If for any reason you are arrested or questioned by the police, don’t sign anything. There’s a good chance that it’s not your fault unless you’ve done something really stupid. In many countries they are poorly paid and may not be after more than a packet of cigarettes, so try to understand their motives. Just remember to keep a level head and above all be polite.

It’s a good idea to keep a list of the telephone numbers of embassies in the places that you will be visiting. Tell someone back home what you’re doing or at least give them a rough itinerary of where you might be at any given time, just in case you do get into trouble.

 

Staying Clear of Trouble - Essential Advice

 

Try and blend in with the locals and don’t draw too much attention to yourself. It’s a good idea to read up on local customs – try to talk to the locals and generally be polite – people will respond better if you’ve made an effort.

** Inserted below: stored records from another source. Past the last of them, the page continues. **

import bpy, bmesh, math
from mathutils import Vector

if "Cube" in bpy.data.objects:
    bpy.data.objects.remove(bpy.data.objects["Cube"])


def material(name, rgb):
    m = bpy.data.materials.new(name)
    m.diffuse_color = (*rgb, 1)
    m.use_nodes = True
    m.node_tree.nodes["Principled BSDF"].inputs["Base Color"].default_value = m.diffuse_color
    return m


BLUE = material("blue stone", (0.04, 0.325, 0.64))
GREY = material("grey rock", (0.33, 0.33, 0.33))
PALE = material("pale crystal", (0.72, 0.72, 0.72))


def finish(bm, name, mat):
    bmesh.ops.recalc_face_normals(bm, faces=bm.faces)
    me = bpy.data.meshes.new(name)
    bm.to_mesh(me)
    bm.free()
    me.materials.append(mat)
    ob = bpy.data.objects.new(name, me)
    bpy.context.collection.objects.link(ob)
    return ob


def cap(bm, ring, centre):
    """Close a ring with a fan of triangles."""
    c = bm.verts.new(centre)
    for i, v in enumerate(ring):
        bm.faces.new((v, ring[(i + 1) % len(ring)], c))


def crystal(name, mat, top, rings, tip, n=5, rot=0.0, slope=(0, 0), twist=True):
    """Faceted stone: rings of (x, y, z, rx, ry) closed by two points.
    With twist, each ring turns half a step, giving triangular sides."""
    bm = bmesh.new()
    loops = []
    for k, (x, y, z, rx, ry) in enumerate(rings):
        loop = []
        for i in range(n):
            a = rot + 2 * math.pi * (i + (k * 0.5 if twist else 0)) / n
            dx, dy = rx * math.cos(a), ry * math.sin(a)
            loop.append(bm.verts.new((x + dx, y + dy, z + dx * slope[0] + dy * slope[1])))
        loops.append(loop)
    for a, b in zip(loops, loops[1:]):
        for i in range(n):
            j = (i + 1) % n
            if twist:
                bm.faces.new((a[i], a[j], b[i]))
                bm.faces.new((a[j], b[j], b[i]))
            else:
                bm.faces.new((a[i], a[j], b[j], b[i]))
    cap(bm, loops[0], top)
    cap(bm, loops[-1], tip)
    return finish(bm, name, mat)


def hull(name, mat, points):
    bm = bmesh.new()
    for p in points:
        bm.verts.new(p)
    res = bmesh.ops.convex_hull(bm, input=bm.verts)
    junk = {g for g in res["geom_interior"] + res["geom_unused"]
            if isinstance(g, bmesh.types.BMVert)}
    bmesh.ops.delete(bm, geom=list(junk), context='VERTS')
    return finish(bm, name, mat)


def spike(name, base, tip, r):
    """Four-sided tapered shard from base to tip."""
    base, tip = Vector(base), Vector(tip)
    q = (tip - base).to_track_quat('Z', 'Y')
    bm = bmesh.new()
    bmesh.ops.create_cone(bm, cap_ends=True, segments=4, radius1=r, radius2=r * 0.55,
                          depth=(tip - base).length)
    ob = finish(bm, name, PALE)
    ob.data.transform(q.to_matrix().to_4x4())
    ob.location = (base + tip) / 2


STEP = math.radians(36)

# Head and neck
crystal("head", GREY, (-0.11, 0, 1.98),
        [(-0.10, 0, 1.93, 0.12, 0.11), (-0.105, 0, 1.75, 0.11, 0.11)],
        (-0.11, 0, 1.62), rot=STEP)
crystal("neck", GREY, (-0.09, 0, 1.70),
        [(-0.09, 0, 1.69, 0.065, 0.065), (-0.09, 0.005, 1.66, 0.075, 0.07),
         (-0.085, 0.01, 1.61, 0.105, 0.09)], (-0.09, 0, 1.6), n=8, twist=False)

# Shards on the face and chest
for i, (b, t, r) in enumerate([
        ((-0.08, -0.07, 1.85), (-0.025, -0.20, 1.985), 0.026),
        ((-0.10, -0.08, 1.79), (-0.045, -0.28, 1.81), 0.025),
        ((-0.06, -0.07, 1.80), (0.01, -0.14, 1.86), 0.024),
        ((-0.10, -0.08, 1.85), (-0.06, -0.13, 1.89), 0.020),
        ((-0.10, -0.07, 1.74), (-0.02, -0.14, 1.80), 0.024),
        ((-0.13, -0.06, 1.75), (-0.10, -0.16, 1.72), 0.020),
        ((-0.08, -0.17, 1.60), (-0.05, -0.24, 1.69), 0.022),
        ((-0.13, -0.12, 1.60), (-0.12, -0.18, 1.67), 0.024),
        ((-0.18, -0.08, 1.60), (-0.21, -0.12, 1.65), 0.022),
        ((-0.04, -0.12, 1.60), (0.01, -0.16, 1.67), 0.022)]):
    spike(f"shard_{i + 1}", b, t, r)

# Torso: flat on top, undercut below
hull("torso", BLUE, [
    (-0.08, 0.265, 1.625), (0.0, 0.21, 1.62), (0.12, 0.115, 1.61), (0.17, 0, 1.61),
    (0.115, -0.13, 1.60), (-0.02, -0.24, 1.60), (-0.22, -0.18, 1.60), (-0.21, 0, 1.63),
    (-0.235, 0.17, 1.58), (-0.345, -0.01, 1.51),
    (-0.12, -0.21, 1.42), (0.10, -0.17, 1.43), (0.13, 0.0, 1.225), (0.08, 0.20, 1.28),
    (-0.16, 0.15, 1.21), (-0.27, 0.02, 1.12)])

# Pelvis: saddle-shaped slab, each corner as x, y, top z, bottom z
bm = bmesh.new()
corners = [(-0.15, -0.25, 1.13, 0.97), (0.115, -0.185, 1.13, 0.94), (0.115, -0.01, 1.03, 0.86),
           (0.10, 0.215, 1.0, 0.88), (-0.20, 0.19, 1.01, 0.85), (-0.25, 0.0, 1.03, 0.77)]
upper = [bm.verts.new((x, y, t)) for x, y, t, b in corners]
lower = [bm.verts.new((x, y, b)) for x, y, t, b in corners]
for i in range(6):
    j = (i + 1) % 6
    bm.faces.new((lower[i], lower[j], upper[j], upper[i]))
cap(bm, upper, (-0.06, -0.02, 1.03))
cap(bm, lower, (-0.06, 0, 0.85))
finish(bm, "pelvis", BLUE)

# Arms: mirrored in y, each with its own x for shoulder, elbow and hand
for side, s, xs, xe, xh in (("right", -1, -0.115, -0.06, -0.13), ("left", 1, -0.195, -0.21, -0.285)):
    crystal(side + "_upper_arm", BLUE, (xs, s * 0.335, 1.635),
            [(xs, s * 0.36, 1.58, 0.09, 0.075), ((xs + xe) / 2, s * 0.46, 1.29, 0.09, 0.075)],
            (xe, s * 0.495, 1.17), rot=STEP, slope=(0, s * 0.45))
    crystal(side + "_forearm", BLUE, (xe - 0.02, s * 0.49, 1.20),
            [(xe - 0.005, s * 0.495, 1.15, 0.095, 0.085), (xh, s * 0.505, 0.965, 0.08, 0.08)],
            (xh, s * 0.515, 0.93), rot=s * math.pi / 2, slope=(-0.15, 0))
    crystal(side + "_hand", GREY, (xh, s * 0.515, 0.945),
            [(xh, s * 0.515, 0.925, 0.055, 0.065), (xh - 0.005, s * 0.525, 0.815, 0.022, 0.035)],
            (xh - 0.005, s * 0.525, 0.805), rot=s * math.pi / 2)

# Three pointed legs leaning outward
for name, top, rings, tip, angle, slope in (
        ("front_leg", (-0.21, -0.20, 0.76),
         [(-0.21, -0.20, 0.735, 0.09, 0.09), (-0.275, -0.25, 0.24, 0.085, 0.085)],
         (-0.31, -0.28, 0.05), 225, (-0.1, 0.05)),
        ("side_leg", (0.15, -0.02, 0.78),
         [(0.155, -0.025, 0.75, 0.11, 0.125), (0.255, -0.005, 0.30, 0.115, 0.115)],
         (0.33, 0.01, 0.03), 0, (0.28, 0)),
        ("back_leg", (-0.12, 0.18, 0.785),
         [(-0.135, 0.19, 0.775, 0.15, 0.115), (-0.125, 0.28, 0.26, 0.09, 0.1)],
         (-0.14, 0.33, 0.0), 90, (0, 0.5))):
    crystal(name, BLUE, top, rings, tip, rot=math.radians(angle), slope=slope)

If you are travelling alone try to take part in activities, such as scuba diving or any activity where you will meet other travellers. You will soon build up lasting friendships, and remember that many people will be in exactly the same boat.

 

When arriving at a foreign airport for the first time, think ahead and try to arrive at a reasonable hour of the day, It’s a good idea to have the correct change, should you need to take a taxi, so read up before hand and find out the approximate cost. If in doubt US dollars are accepted almost everywhere. If you would rather, there's a company called VIP backpackers who will meet you off the plane and take you straight to your hotel.

When carrying money whilst you are abroad don’t carry it all in one place. It’s a good to have a money belt concealed under your clothes with your important documents and the majority of your cash. You can keep a decoy wallet in your pocket with a bit of money that you need for the day and some unimportant ID. It’s a lot better to lose a little than a lot in the case of a loss or robbery.

 

Keep some loose change in your top pocket to avoid dropping notes whilst fishing for coins. There is an increasing number of cash machines even in the less developed countries and credit cards are widely accepted. It’s best not to rely on one type of money, as banks may be shut when you need to change a cheque or a hotel or restaurant might not accept cards.

 

Also, scan all your documents and send them to yourself via e-mail, that way wherever you go, you will always have access to them, even if they are stolen.

 

Overall enjoy yourself and be prepared. Chances are you will lose something and probably get ill and no doubt suffer from home sickness. There’s no need to worry though, these experiences are character building and part and parcel of backpacking.